An optical imaging technique has been developed which allows the visual observation of fuel vapour within selected planes in optically accessed combustion chambers of Spark Ignition engines. The technique utilises fluorescence radiation of hydrocarbon molecules to image fuel vapour distribution.
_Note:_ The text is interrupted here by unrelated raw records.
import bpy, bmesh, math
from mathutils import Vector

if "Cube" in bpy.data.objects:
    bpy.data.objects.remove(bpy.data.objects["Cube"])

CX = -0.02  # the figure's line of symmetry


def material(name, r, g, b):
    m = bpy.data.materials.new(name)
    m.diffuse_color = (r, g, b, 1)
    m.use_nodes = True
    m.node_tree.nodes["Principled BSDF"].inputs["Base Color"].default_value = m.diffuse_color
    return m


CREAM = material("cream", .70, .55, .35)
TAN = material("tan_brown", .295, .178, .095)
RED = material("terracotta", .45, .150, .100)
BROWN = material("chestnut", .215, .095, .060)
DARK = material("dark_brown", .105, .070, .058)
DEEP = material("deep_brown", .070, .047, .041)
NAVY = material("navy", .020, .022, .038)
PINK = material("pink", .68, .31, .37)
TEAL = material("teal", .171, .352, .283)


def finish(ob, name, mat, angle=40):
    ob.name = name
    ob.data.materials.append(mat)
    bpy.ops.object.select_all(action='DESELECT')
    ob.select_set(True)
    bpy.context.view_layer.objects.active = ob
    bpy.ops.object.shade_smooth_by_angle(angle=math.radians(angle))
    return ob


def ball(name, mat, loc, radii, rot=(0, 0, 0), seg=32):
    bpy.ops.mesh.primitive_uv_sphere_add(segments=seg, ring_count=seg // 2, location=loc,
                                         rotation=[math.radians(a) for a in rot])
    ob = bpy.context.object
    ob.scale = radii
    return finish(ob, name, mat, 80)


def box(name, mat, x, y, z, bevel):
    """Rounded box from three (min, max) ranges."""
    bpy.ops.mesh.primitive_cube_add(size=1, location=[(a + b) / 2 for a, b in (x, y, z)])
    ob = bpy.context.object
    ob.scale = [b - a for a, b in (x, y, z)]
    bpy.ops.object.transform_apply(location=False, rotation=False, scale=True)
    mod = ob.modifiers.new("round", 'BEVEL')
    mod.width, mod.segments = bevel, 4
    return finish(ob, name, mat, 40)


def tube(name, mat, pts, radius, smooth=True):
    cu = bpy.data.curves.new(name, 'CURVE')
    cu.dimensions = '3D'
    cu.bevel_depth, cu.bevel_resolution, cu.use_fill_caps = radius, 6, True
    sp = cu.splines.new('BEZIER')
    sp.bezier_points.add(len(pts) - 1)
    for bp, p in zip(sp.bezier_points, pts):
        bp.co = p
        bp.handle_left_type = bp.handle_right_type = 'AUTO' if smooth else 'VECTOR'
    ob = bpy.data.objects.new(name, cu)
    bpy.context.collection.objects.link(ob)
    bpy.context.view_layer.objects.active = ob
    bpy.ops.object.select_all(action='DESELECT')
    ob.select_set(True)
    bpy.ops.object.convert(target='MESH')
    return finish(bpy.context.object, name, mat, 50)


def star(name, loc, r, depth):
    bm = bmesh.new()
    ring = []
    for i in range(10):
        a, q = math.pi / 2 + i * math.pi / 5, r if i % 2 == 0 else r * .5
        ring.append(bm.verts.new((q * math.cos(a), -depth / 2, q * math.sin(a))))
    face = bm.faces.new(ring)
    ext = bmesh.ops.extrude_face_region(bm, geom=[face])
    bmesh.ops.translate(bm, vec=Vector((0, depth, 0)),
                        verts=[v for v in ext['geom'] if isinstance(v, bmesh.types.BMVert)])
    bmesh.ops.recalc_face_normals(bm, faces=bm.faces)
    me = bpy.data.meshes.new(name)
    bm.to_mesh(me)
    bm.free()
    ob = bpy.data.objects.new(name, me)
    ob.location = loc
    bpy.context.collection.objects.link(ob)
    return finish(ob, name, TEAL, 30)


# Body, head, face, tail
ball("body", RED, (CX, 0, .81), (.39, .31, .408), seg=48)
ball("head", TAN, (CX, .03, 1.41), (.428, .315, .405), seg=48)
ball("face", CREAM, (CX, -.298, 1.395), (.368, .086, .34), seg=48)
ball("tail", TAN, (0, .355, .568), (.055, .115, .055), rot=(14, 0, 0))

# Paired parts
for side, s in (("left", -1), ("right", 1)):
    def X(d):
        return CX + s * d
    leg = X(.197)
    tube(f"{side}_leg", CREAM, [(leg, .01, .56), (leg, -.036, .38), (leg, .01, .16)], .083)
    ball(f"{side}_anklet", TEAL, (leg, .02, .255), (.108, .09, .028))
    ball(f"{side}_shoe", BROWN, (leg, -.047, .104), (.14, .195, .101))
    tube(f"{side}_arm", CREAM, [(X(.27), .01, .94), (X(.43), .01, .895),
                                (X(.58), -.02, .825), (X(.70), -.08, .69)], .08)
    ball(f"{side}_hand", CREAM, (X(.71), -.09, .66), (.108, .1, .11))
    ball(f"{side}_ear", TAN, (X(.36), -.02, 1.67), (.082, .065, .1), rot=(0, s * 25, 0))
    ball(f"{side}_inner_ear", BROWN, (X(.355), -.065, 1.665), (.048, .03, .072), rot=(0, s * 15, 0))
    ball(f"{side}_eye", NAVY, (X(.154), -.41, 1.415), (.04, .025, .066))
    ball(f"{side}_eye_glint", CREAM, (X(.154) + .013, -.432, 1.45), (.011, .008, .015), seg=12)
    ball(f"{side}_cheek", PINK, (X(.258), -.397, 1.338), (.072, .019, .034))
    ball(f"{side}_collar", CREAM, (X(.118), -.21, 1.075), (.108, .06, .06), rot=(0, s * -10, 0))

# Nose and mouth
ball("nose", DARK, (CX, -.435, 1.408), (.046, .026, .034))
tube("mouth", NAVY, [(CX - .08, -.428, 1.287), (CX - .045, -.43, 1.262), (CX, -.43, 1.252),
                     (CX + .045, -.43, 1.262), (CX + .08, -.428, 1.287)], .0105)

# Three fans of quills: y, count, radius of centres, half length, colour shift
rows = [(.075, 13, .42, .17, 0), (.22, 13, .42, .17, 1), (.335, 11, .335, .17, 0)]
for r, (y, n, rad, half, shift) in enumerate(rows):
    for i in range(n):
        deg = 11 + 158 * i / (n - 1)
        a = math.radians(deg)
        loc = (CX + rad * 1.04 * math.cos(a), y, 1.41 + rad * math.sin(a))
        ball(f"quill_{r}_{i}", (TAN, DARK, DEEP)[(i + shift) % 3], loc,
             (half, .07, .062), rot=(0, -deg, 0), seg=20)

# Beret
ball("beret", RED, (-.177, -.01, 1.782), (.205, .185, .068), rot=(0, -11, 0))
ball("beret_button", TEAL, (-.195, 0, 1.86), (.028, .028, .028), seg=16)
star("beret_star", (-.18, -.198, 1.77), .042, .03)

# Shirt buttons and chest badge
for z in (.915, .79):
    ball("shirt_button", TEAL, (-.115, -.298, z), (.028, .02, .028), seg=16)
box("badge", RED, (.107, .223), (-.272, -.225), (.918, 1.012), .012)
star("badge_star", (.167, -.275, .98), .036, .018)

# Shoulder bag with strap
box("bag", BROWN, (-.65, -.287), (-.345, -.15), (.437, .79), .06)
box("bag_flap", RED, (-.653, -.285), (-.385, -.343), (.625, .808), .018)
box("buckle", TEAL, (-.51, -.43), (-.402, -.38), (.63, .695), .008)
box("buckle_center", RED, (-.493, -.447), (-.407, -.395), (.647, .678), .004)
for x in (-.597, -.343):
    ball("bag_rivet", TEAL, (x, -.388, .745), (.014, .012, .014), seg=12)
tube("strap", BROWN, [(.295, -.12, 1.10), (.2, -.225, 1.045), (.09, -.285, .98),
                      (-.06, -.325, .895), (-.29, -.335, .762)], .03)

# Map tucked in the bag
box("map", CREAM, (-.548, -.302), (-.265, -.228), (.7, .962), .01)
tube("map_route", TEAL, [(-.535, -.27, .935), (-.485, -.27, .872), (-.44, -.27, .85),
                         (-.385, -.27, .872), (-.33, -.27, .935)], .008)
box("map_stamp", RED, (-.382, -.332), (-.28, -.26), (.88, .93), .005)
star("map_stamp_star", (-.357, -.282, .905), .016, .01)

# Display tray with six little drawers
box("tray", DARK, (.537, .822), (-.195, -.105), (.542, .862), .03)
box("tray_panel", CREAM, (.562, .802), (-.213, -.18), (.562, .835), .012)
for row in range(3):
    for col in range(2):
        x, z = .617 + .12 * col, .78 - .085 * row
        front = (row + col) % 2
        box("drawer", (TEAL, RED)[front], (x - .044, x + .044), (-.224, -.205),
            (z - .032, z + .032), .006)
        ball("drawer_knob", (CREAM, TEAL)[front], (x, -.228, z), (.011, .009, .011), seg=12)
This fluorescence radiation is induced by a pulsed laser light sheet projected into the transparent combustion chamber and it can be observed with an intensified camera gated synchronously with the pulsed laser at any selected time instant of the engine cycle.
In addition to recording mixture distribution, the camera arrangement also allows visualisation of the gasoline flame propagation.
These imaging methods are used for he investigation of mixture formation and flame development in a transparent, disc-shaped combustion chamber under low speed and low load conditions.
The effect of fuel injection timing on mixture distribution is analysed in detail and operating conditions are demonstrated which may either yield homogeneous or inhomogeneous mixture at the time of ignition.
Together with flame photography, the visualisation of mixture distribution before and during combustion presents a feasible tool for the analysis and tuning of fuel injection and in-cylinder mixture formation.